_Exercise requirements_. Your answer must be every line of the data that holds the string "with".
** Opening Provided records block **
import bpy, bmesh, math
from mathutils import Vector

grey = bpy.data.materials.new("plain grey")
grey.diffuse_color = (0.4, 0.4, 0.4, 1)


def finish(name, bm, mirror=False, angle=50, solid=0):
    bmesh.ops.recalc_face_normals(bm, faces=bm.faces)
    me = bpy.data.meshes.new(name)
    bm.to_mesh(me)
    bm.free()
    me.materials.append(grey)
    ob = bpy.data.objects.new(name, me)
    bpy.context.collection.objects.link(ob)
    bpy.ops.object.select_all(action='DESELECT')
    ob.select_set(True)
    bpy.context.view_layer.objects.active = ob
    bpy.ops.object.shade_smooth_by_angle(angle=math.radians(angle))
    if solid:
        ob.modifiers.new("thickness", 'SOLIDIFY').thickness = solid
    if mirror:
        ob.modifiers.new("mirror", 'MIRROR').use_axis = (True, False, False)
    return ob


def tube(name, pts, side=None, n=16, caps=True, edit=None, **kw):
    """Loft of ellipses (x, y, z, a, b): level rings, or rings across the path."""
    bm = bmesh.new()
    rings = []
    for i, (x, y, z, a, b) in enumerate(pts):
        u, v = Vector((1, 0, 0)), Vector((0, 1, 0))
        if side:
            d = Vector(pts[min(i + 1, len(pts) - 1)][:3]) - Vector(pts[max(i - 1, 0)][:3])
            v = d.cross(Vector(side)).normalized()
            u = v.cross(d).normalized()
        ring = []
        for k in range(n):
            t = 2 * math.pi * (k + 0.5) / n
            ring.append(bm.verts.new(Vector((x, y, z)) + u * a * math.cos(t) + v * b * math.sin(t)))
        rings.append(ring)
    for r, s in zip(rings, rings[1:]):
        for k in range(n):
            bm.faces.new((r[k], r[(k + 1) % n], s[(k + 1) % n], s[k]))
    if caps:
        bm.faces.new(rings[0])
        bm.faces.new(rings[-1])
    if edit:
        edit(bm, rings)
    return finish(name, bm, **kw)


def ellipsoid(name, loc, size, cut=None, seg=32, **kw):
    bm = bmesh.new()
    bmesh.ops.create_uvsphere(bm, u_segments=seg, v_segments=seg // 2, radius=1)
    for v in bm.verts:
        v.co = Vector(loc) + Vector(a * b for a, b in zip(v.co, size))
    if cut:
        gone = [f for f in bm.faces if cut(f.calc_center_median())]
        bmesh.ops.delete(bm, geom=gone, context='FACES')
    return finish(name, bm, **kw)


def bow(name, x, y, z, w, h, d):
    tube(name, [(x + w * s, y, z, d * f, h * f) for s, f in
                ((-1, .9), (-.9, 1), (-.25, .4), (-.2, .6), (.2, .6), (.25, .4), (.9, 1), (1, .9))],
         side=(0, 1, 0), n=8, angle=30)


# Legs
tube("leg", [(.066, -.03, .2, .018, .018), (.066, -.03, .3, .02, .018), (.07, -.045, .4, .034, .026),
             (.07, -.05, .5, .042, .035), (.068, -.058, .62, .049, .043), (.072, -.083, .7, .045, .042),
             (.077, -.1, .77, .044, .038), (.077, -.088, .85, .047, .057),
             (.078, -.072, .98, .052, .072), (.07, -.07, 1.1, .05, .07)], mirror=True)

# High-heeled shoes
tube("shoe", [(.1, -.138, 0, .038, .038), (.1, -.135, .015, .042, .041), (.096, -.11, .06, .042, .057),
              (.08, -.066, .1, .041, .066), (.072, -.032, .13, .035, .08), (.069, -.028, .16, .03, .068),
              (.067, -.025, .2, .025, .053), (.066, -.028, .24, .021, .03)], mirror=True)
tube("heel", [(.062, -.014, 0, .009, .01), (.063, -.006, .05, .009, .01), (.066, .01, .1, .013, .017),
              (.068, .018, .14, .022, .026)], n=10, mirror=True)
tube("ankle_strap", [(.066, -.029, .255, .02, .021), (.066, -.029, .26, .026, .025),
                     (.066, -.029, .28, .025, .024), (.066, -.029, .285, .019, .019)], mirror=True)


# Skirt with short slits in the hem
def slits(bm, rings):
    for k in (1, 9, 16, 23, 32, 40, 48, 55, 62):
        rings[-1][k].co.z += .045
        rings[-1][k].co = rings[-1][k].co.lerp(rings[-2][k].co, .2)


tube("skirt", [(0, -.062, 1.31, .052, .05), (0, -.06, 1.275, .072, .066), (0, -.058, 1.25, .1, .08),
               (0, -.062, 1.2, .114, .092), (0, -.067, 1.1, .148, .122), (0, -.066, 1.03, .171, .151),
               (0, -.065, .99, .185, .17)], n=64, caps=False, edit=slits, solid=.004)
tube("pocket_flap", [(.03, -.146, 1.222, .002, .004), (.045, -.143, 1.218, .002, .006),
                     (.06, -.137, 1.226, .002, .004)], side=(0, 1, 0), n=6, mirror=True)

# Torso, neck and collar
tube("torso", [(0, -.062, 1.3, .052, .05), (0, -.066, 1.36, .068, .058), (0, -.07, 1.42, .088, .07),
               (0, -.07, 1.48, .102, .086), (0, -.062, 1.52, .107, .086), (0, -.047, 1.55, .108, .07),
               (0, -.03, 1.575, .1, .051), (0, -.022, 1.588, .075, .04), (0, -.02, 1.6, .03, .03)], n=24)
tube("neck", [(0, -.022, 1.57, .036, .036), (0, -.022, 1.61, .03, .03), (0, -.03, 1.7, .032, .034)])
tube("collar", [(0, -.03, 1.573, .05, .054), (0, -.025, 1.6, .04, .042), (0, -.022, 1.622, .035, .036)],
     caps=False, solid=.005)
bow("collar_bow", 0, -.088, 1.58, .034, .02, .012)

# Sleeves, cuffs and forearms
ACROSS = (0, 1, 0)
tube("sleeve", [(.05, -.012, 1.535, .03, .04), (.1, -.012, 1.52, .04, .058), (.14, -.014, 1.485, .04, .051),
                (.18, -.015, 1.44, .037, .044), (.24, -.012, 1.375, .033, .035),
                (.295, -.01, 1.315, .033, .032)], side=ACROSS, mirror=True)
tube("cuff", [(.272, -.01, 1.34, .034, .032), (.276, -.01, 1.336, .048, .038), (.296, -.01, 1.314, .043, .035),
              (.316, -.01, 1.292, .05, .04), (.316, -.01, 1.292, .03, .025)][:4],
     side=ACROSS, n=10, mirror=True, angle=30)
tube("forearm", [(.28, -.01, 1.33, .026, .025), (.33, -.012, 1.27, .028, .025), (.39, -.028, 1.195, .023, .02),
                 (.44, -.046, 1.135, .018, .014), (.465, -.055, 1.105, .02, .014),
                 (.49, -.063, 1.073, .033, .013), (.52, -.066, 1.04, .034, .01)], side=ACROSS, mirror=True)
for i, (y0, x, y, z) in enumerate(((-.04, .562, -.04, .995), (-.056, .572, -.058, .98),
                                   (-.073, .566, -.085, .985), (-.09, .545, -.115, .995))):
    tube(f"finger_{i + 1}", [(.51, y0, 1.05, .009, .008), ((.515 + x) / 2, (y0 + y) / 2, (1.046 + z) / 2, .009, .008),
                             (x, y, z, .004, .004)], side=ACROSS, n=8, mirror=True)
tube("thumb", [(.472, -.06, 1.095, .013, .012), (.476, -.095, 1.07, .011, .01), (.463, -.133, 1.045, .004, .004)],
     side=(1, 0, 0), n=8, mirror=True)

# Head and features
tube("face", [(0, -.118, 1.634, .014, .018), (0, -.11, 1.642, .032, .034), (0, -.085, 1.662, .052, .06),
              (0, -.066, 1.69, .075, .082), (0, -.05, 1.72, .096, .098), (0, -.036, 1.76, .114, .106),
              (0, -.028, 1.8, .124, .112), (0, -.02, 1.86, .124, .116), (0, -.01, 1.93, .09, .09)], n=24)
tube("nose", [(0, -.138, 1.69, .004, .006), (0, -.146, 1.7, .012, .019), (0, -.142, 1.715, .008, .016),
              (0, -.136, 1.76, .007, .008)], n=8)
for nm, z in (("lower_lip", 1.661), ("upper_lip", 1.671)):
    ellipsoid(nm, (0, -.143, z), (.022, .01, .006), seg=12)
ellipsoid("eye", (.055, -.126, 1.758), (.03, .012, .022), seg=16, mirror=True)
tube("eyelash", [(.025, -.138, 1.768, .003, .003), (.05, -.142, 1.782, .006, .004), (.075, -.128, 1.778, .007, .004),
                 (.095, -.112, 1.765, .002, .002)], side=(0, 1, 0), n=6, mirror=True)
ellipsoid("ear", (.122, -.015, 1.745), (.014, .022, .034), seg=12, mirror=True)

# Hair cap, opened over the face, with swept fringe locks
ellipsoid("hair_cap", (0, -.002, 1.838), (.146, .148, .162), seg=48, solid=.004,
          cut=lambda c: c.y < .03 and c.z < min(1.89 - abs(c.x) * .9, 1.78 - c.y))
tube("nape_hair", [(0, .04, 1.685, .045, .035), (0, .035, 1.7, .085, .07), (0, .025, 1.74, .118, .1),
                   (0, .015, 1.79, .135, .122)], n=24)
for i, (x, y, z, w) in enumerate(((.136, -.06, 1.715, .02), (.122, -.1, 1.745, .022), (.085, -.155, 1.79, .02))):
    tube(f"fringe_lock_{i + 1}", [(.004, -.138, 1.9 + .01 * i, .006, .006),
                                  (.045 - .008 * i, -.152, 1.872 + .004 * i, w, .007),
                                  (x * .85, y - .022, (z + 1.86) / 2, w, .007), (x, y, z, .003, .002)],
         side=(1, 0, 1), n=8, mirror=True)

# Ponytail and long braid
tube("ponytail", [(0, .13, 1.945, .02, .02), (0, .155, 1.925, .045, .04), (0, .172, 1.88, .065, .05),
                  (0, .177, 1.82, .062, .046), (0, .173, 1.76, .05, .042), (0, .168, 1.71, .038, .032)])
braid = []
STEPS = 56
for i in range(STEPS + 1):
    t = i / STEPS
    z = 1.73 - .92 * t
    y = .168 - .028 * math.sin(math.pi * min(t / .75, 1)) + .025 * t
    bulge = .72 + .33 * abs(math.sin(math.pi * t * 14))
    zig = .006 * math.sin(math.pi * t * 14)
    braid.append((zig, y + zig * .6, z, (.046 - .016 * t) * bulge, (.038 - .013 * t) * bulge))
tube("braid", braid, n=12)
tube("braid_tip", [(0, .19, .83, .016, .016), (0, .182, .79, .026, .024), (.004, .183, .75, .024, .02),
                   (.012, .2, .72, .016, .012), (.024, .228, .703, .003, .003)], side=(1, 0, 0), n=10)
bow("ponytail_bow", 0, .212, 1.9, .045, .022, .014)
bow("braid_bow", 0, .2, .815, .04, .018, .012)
** Closing Provided records block **
_Output below_.
# Skirt with short slits in the hem
# Hair cap, opened over the face, with swept fringe locks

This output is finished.